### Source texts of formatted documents
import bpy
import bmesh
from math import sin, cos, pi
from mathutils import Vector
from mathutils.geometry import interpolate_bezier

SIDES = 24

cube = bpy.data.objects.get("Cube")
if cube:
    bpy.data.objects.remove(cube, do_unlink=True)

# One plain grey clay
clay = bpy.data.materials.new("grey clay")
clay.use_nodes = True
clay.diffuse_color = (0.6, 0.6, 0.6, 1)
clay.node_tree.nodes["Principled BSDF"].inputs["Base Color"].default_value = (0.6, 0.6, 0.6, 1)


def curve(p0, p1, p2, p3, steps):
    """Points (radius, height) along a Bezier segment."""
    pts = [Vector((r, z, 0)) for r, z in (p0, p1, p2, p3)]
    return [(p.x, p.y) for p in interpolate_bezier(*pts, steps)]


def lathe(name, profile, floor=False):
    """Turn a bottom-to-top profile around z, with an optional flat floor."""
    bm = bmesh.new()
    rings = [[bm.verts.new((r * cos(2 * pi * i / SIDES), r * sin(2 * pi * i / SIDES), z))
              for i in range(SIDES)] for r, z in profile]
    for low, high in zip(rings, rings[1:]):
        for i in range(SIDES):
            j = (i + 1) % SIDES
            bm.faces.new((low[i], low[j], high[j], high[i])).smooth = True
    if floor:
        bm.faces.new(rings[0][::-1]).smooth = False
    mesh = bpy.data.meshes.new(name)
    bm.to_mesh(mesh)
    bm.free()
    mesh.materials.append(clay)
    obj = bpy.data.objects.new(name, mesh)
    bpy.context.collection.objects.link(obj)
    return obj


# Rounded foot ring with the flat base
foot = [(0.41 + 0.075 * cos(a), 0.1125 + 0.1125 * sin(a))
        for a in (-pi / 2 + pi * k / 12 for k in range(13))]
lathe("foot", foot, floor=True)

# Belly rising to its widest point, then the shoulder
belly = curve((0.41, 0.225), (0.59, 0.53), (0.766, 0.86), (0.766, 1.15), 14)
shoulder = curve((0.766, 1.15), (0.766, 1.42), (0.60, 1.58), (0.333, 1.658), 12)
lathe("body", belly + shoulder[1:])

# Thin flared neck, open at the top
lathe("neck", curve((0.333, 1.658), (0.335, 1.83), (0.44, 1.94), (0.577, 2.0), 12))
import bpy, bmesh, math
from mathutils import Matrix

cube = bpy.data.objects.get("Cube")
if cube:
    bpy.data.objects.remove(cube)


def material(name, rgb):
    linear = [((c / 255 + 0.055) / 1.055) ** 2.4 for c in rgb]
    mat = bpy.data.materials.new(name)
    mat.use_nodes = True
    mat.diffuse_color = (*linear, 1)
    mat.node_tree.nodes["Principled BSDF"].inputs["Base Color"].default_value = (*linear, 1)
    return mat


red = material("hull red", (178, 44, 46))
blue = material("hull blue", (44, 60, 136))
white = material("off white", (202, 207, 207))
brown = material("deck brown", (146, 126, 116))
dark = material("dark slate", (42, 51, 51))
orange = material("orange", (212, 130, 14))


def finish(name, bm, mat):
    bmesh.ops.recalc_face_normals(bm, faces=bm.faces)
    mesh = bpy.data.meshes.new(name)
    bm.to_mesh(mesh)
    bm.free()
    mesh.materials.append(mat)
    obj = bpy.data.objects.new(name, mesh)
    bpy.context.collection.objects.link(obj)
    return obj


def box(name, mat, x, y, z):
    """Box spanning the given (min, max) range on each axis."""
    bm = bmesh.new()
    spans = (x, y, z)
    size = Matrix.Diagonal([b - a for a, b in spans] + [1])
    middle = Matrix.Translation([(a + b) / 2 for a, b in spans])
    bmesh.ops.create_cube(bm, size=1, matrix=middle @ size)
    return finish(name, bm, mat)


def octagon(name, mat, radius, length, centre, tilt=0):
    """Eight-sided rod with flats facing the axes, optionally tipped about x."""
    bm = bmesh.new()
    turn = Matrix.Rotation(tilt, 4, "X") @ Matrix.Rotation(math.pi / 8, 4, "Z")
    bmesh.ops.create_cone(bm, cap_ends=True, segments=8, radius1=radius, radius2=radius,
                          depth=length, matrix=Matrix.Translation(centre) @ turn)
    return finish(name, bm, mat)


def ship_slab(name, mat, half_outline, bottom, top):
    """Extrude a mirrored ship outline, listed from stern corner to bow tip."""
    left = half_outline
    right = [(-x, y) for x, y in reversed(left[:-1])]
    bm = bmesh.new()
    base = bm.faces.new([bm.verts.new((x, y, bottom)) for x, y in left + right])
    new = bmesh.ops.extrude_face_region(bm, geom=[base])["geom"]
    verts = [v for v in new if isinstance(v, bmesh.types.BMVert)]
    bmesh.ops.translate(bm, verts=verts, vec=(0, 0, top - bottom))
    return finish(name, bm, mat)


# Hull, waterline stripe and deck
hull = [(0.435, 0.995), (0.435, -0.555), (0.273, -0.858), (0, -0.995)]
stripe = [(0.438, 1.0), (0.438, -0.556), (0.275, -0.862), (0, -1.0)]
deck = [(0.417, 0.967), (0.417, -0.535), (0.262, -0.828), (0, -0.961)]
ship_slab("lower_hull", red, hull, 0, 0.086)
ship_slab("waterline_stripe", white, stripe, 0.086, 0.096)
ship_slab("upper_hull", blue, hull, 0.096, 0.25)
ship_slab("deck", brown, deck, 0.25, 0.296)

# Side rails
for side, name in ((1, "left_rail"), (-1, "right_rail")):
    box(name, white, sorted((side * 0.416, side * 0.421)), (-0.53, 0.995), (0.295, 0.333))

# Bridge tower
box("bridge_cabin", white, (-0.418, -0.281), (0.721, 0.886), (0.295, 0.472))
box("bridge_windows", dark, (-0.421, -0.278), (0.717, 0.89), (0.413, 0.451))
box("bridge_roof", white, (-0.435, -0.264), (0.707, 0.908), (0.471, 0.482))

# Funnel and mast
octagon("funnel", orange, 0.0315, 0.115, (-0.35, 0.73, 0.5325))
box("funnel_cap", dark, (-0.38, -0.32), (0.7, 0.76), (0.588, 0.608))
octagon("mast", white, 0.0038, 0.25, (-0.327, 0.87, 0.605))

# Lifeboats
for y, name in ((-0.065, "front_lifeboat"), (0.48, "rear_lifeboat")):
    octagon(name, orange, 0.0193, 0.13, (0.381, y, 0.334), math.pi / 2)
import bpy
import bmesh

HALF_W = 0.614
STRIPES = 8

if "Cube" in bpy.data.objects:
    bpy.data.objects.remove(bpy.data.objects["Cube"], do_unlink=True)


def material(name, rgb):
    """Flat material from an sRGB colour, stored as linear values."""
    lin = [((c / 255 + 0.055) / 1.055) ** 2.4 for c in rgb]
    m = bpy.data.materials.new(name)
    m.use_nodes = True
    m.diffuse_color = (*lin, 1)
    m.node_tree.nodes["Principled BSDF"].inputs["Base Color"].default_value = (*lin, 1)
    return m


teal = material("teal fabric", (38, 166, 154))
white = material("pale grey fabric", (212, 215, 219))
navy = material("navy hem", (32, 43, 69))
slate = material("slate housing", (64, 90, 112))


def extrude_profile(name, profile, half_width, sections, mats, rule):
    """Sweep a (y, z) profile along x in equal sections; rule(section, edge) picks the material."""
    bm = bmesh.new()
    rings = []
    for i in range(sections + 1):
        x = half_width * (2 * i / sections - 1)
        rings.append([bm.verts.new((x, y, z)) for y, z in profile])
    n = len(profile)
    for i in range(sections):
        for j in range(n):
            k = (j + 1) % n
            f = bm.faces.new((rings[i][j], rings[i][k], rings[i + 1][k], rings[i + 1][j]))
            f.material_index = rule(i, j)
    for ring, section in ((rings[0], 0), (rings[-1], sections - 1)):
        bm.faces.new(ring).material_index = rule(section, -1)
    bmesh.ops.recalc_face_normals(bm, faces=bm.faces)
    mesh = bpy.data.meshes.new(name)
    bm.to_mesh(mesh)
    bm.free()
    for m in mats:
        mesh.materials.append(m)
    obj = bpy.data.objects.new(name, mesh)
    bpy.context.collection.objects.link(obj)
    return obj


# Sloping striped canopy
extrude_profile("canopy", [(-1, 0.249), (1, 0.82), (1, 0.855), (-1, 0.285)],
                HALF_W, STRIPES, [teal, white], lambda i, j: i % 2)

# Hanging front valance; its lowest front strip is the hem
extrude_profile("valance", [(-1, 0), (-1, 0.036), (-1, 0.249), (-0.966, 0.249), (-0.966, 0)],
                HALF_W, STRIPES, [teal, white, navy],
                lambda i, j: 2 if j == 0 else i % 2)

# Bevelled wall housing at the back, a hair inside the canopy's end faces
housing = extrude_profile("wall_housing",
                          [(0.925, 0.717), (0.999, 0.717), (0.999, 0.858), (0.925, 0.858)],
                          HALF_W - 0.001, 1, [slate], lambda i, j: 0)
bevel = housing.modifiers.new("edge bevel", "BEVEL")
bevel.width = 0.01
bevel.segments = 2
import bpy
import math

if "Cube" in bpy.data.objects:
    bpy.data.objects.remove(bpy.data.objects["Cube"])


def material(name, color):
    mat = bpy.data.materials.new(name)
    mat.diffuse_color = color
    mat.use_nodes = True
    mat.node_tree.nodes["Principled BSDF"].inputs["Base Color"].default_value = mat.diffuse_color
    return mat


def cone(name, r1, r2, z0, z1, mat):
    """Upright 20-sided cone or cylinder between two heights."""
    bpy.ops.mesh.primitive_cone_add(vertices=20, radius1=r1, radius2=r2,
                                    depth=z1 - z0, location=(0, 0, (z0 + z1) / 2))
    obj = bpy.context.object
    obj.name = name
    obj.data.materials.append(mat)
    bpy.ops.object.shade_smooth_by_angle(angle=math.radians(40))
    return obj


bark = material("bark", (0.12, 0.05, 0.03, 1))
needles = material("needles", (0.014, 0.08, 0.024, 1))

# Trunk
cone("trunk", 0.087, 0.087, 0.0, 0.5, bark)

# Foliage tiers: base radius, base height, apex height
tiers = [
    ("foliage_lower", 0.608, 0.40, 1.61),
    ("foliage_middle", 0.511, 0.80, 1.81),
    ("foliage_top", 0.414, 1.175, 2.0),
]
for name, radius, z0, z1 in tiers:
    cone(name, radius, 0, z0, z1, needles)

### About this exercise
Report only how many lines in the entries above contain the string "from".

### Written solution
6